┌────────
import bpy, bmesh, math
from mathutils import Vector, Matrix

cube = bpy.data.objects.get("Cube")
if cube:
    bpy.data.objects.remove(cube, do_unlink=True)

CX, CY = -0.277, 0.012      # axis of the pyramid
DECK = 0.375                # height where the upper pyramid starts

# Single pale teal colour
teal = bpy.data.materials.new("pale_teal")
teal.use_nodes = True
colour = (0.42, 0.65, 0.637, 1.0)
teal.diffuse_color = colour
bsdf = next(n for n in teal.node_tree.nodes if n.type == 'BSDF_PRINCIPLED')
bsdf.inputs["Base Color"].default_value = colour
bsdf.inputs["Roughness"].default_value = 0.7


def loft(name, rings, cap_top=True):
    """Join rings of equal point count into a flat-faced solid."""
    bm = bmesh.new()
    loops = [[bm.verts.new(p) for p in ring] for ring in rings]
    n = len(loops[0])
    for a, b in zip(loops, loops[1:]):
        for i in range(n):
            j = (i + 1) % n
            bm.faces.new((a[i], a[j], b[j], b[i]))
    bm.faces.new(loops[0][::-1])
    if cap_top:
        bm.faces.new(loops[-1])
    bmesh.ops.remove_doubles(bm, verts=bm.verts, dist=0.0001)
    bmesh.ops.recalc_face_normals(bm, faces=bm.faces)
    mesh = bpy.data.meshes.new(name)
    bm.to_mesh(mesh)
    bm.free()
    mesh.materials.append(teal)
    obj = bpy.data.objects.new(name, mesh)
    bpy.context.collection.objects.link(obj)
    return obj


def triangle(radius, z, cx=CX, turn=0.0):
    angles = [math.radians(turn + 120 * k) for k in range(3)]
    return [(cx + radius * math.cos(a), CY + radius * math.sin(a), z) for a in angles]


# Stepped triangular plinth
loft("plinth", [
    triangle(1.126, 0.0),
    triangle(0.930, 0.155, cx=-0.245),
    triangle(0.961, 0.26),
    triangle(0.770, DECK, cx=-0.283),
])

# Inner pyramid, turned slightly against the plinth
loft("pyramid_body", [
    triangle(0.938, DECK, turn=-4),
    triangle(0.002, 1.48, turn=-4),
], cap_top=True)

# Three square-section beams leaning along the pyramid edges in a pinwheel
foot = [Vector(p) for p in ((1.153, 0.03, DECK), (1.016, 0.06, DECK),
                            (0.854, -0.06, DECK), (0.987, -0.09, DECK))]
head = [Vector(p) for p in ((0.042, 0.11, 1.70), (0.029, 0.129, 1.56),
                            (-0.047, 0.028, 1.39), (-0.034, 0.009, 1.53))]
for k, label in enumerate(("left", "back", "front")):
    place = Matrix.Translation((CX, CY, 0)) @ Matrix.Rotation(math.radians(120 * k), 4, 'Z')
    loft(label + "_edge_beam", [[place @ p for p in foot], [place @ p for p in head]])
└────────
Could you produce an exact copy of the whole listing?

* [Expected answer]
import bpy, bmesh, math
from mathutils import Vector, Matrix

cube = bpy.data.objects.get("Cube")
if cube:
    bpy.data.objects.remove(cube, do_unlink=True)

CX, CY = -0.277, 0.012      # axis of the pyramid
DECK = 0.375                # height where the upper pyramid starts

# Single pale teal colour
teal = bpy.data.materials.new("pale_teal")
teal.use_nodes = True
colour = (0.42, 0.65, 0.637, 1.0)
teal.diffuse_color = colour
bsdf = next(n for n in teal.node_tree.nodes if n.type == 'BSDF_PRINCIPLED')
bsdf.inputs["Base Color"].default_value = colour
bsdf.inputs["Roughness"].default_value = 0.7


def loft(name, rings, cap_top=True):
    """Join rings of equal point count into a flat-faced solid."""
    bm = bmesh.new()
    loops = [[bm.verts.new(p) for p in ring] for ring in rings]
    n = len(loops[0])
    for a, b in zip(loops, loops[1:]):
        for i in range(n):
            j = (i + 1) % n
            bm.faces.new((a[i], a[j], b[j], b[i]))
    bm.faces.new(loops[0][::-1])
    if cap_top:
        bm.faces.new(loops[-1])
    bmesh.ops.remove_doubles(bm, verts=bm.verts, dist=0.0001)
    bmesh.ops.recalc_face_normals(bm, faces=bm.faces)
    mesh = bpy.data.meshes.new(name)
    bm.to_mesh(mesh)
    bm.free()
    mesh.materials.append(teal)
    obj = bpy.data.objects.new(name, mesh)
    bpy.context.collection.objects.link(obj)
    return obj


def triangle(radius, z, cx=CX, turn=0.0):
    angles = [math.radians(turn + 120 * k) for k in range(3)]
    return [(cx + radius * math.cos(a), CY + radius * math.sin(a), z) for a in angles]


# Stepped triangular plinth
loft("plinth", [
    triangle(1.126, 0.0),
    triangle(0.930, 0.155, cx=-0.245),
    triangle(0.961, 0.26),
    triangle(0.770, DECK, cx=-0.283),
])

# Inner pyramid, turned slightly against the plinth
loft("pyramid_body", [
    triangle(0.938, DECK, turn=-4),
    triangle(0.002, 1.48, turn=-4),
], cap_top=True)

# Three square-section beams leaning along the pyramid edges in a pinwheel
foot = [Vector(p) for p in ((1.153, 0.03, DECK), (1.016, 0.06, DECK),
                            (0.854, -0.06, DECK), (0.987, -0.09, DECK))]
head = [Vector(p) for p in ((0.042, 0.11, 1.70), (0.029, 0.129, 1.56),
                            (-0.047, 0.028, 1.39), (-0.034, 0.009, 1.53))]
for k, label in enumerate(("left", "back", "front")):
    place = Matrix.Translation((CX, CY, 0)) @ Matrix.Rotation(math.radians(120 * k), 4, 'Z')
    loft(label + "_edge_beam", [[place @ p for p in foot], [place @ p for p in head]])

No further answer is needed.